* [Stored items]
<<<<

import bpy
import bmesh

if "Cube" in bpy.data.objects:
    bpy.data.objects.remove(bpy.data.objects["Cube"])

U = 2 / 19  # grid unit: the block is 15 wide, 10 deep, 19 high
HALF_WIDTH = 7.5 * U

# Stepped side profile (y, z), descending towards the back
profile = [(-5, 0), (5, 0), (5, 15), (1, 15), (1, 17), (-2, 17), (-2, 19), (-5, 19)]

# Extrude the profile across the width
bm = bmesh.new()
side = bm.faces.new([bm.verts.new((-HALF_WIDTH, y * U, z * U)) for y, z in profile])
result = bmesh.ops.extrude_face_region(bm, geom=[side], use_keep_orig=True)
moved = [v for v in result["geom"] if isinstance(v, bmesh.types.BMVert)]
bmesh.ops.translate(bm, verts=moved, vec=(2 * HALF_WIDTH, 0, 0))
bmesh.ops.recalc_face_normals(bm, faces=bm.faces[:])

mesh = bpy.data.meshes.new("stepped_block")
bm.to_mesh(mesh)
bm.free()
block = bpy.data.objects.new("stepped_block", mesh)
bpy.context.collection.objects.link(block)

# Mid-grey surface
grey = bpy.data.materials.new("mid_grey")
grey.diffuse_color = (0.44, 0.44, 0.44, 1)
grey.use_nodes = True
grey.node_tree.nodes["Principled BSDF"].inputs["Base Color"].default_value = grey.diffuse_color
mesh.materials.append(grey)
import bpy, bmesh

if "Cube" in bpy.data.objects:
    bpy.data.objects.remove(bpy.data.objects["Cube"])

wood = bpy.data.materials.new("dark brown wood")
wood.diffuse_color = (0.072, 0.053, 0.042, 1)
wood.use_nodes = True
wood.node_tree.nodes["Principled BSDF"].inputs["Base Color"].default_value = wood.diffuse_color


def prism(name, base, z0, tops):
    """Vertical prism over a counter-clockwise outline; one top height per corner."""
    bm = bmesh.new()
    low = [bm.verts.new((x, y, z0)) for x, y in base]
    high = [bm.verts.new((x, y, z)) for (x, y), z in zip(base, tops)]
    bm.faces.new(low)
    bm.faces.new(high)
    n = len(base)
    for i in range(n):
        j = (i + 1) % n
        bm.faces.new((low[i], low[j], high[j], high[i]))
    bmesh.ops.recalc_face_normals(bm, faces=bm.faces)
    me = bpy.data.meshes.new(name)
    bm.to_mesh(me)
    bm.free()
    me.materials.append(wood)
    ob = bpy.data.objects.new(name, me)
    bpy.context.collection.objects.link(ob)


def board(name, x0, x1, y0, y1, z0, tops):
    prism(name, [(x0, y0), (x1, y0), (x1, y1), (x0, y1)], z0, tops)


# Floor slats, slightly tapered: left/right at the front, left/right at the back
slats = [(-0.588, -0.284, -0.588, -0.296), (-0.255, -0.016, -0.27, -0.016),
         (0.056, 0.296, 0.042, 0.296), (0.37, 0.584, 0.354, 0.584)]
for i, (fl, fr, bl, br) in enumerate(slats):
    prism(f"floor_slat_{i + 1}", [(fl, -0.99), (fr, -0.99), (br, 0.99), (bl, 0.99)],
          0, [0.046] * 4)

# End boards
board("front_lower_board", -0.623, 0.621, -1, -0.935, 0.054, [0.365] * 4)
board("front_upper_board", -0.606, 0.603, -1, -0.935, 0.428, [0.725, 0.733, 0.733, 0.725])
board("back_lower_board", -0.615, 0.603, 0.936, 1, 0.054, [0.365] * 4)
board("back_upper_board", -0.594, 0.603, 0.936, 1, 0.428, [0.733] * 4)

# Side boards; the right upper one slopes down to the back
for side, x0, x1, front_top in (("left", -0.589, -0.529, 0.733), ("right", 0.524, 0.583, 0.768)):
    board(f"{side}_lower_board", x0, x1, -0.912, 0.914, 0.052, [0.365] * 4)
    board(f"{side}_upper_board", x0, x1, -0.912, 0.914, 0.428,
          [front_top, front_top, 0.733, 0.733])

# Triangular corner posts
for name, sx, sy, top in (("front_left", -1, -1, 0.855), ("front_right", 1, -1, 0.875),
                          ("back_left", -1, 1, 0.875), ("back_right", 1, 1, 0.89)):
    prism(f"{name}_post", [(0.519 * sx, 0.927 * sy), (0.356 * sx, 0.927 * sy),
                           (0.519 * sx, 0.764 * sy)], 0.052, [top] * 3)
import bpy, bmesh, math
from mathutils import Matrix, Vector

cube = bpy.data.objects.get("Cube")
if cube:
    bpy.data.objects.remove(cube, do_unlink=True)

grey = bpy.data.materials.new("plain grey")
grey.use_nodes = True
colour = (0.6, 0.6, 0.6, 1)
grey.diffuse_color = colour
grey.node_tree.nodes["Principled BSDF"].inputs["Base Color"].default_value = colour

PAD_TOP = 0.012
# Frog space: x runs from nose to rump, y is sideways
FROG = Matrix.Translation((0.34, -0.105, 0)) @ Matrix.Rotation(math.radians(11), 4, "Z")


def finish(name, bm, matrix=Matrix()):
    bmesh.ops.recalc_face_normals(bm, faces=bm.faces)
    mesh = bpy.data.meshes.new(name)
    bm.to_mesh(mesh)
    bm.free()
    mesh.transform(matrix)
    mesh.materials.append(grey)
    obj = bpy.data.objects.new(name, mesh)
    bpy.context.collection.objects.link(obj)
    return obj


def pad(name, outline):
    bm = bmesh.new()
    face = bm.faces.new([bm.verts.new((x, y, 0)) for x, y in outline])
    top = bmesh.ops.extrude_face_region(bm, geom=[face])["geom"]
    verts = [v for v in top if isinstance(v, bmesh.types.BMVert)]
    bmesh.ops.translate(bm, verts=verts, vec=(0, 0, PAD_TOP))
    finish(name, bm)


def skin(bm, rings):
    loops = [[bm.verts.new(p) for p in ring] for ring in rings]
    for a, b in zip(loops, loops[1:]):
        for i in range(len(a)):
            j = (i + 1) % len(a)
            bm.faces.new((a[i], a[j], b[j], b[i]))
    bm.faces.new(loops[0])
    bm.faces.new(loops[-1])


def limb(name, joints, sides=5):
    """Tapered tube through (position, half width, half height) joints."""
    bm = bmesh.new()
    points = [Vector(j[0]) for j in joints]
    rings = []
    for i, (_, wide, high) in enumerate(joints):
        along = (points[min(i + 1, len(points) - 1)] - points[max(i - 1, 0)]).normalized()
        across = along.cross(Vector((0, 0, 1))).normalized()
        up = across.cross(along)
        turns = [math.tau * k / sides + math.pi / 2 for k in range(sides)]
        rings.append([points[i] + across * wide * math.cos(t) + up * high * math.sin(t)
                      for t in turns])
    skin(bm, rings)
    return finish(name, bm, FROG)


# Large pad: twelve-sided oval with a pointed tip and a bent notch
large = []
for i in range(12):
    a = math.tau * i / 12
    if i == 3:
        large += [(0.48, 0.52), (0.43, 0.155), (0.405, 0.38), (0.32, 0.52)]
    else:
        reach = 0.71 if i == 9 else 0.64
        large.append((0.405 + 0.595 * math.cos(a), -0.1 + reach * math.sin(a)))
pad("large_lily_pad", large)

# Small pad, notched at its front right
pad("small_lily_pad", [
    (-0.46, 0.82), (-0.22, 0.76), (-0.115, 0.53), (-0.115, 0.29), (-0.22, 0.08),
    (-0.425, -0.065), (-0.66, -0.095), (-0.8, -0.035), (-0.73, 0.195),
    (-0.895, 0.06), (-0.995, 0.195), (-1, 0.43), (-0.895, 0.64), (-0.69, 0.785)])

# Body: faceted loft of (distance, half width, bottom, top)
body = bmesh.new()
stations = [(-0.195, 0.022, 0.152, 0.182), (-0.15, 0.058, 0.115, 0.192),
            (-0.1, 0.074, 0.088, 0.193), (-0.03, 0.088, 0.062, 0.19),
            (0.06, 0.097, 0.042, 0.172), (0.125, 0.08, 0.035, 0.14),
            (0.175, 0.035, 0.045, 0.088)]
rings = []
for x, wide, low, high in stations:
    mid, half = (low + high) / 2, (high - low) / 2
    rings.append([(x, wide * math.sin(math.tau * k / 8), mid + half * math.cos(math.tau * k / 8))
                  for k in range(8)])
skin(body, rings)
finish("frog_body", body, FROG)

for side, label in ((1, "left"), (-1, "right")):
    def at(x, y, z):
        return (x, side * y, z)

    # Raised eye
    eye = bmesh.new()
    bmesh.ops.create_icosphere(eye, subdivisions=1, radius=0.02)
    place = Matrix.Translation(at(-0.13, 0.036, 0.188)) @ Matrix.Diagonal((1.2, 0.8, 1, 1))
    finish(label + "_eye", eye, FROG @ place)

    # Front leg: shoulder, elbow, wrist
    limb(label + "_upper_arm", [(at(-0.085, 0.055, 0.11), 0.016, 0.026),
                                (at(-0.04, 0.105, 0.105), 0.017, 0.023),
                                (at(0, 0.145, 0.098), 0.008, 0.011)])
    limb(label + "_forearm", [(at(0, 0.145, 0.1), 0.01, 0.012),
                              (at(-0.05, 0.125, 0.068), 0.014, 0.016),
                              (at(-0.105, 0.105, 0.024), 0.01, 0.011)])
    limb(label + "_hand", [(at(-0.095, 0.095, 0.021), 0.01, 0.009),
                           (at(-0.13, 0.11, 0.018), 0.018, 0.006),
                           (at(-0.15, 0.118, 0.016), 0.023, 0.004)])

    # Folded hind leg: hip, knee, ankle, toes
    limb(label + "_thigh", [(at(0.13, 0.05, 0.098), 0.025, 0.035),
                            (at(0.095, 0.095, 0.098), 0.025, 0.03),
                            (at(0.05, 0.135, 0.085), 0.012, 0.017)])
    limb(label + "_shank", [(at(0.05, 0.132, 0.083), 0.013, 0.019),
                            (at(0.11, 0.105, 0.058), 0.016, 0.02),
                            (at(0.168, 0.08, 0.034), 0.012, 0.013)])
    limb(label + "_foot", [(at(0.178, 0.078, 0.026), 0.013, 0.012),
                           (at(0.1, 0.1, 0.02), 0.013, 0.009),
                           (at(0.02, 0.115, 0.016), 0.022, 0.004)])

>>>>

* [YOUR INSTRUCTIONS] Please filter the data down to the lines containing the word "range".

* [SOLVED PROBLEM]
    for i in range(n):
        for i in range(len(a)):
        turns = [math.tau * k / sides + math.pi / 2 for k in range(sides)]
for i in range(12):
                  for k in range(8)])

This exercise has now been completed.